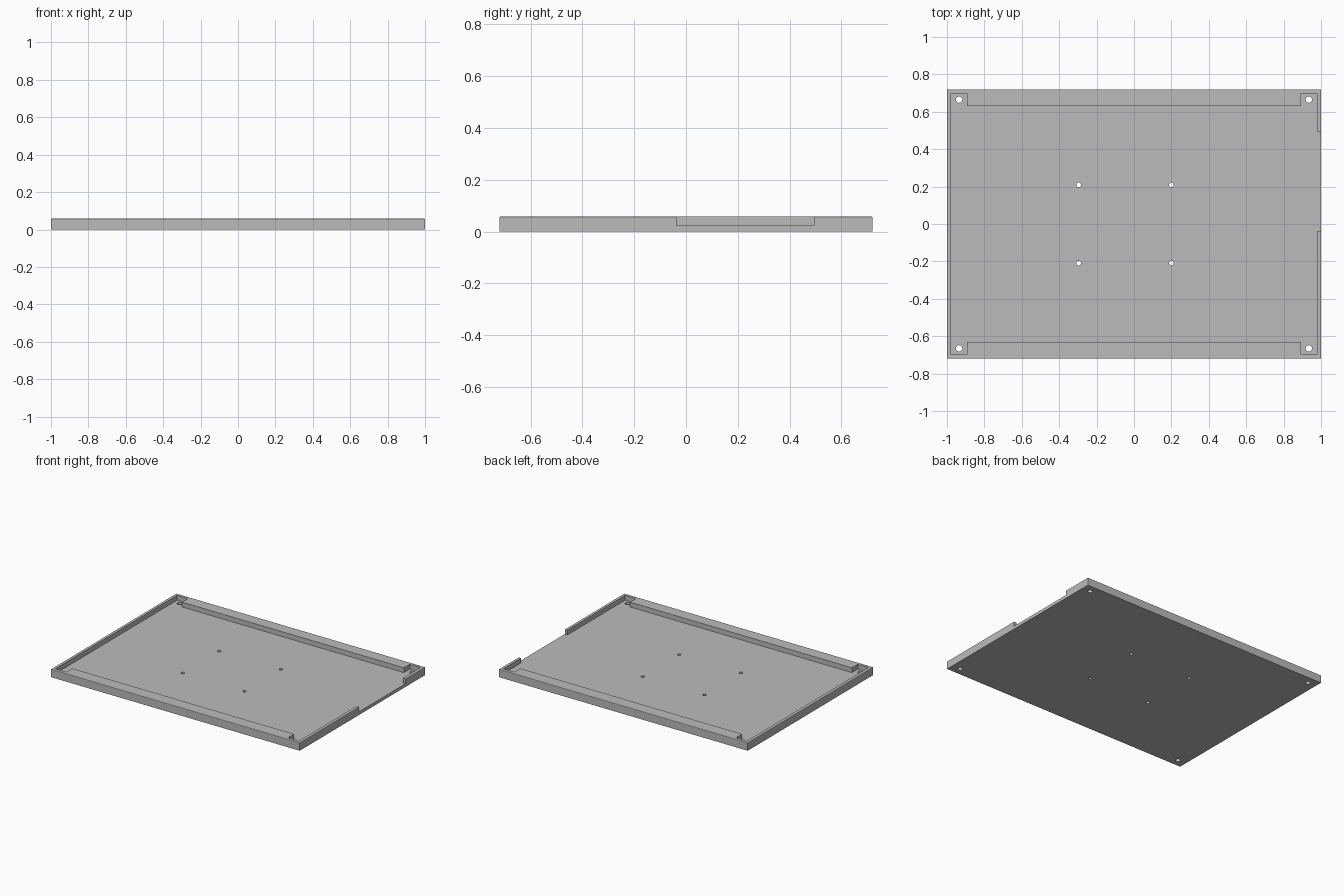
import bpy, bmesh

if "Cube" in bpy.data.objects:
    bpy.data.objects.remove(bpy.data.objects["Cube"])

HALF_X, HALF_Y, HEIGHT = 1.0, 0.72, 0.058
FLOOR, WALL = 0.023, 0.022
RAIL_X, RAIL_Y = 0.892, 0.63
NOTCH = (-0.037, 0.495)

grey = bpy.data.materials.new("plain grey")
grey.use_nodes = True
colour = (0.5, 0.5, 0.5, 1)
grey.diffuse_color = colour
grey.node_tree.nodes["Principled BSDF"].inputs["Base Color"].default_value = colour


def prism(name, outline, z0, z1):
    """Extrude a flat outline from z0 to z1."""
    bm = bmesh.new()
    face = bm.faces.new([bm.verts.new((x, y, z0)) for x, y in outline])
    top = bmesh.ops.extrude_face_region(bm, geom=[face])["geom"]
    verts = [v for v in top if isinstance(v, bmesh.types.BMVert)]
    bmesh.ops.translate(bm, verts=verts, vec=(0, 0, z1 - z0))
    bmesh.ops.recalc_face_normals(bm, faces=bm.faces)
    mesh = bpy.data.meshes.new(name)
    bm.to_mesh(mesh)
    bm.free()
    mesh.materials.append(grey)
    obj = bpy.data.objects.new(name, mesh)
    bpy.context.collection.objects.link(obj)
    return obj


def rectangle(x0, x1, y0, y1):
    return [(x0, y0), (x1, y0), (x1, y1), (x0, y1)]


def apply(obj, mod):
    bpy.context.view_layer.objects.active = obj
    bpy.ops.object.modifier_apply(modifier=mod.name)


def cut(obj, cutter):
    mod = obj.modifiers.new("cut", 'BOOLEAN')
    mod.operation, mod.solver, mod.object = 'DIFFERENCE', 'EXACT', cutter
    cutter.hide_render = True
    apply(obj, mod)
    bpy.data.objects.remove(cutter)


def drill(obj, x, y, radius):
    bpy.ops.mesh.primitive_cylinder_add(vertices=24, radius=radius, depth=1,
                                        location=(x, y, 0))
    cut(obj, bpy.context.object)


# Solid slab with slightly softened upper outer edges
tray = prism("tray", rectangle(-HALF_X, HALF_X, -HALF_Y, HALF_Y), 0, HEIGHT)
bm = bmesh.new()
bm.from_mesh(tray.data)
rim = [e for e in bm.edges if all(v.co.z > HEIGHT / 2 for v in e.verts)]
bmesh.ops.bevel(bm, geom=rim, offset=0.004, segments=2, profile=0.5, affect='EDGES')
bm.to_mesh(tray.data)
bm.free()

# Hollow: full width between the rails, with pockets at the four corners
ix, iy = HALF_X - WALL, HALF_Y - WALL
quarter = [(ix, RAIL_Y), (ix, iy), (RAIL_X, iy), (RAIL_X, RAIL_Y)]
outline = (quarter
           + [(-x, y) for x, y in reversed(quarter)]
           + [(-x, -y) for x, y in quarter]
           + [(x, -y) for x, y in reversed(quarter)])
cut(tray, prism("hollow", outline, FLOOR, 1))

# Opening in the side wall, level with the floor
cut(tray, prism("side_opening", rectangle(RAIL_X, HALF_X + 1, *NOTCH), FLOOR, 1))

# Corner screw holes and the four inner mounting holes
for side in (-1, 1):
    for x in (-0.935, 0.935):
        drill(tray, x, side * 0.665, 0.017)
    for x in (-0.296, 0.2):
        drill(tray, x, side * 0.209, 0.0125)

※ ※ ※

**Work required**
Could you repeat exactly the lines above from the line with "cut(obj, bpy.context.object)" up to and including the line with "bm.from_mesh(tray.data)", and only those?

**Answer box**
    cut(obj, bpy.context.object)


# Solid slab with slightly softened upper outer edges
tray = prism("tray", rectangle(-HALF_X, HALF_X, -HALF_Y, HALF_Y), 0, HEIGHT)
bm = bmesh.new()
bm.from_mesh(tray.data)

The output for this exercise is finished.